**What the task asks**
Go over the data and copy out each line with "grey" in it.

Stored data:
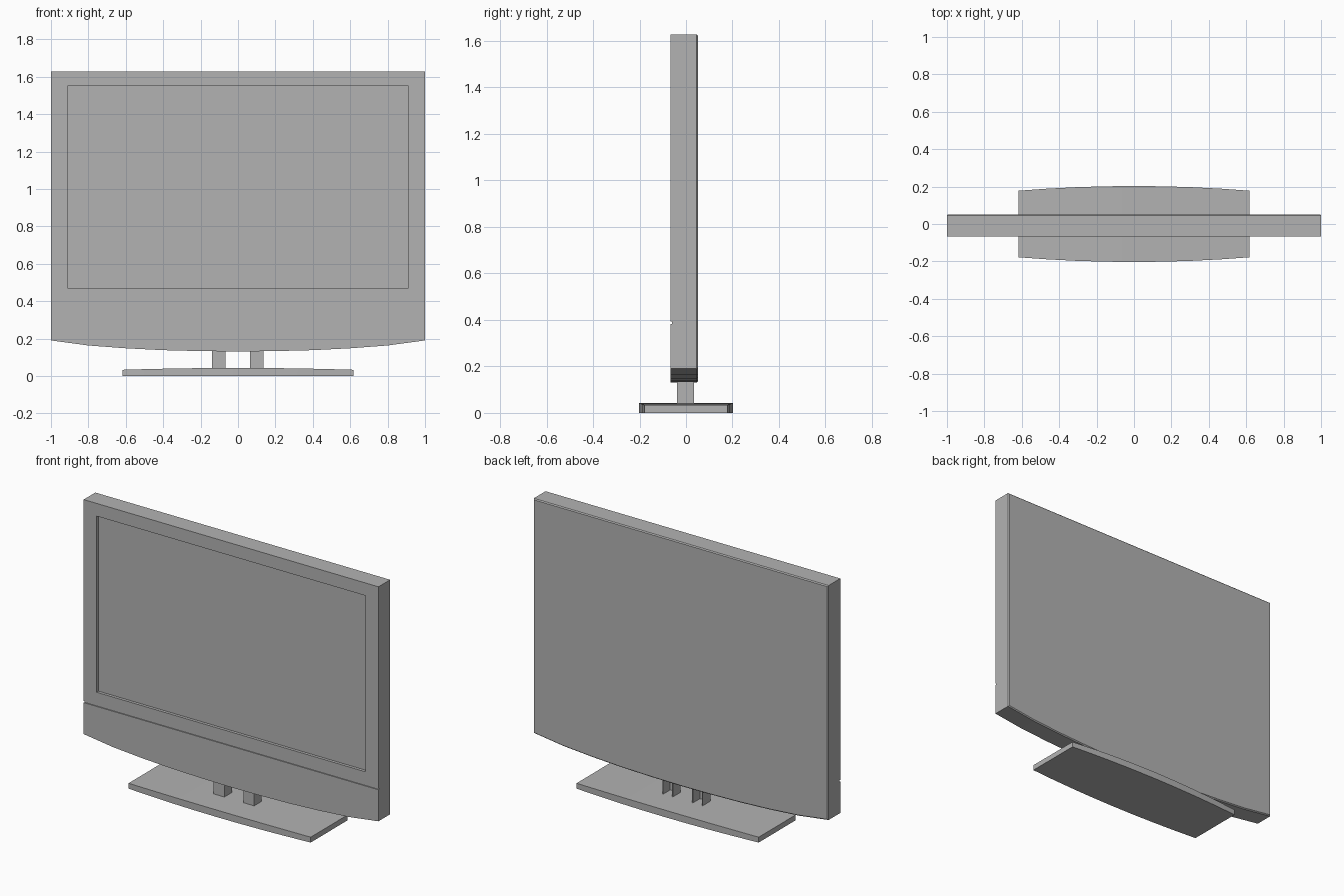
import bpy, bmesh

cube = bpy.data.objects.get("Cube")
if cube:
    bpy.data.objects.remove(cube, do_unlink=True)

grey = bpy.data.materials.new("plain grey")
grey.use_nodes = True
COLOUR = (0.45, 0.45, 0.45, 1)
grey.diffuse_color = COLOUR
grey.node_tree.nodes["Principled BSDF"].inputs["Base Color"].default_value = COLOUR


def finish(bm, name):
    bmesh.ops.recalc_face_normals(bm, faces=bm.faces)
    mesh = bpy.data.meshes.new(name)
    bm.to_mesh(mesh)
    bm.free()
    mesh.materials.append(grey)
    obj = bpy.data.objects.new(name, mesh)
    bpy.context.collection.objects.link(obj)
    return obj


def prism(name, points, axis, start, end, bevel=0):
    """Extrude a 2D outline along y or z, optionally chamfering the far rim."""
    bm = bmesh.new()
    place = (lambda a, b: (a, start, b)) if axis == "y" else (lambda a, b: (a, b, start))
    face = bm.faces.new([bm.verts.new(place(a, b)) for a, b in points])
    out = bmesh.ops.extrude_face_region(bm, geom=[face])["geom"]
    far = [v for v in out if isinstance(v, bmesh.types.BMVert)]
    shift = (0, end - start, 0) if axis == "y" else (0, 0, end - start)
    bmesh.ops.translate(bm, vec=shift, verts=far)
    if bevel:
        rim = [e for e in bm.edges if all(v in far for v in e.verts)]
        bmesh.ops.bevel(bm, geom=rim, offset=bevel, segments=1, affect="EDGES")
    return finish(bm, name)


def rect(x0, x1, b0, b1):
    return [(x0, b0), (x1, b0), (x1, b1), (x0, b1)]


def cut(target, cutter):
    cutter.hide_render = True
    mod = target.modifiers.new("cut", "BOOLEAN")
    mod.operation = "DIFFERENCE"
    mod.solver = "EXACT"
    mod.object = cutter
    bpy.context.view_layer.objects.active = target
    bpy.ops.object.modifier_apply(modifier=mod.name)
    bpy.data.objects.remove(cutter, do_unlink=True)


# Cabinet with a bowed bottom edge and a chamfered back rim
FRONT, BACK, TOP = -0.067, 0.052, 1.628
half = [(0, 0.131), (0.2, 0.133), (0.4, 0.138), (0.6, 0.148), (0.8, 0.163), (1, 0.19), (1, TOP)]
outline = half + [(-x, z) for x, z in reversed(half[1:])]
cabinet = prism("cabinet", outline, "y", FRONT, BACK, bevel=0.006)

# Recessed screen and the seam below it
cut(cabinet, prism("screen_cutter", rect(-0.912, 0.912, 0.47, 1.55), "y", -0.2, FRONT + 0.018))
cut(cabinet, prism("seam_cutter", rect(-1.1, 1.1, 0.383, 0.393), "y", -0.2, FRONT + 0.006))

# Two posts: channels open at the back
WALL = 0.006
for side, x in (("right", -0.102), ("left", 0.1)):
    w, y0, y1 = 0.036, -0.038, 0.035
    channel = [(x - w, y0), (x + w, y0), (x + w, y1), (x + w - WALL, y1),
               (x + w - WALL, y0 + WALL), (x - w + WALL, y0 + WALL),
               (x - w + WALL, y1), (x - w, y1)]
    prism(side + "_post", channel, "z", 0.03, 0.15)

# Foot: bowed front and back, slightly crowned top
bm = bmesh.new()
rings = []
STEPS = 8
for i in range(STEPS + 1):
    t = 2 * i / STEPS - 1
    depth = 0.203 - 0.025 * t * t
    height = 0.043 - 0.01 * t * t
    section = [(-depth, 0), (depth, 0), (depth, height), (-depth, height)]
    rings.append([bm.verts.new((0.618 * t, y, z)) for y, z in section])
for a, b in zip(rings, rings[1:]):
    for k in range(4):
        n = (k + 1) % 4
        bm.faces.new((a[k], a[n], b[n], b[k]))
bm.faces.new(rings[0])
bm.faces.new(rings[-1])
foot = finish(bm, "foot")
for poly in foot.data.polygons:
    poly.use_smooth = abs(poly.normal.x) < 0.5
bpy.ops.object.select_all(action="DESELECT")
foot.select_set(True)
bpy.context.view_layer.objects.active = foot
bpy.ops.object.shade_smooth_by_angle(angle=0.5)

**The answer**
grey = bpy.data.materials.new("plain grey")
grey.use_nodes = True
grey.diffuse_color = COLOUR
grey.node_tree.nodes["Principled BSDF"].inputs["Base Color"].default_value = COLOUR
    mesh.materials.append(grey)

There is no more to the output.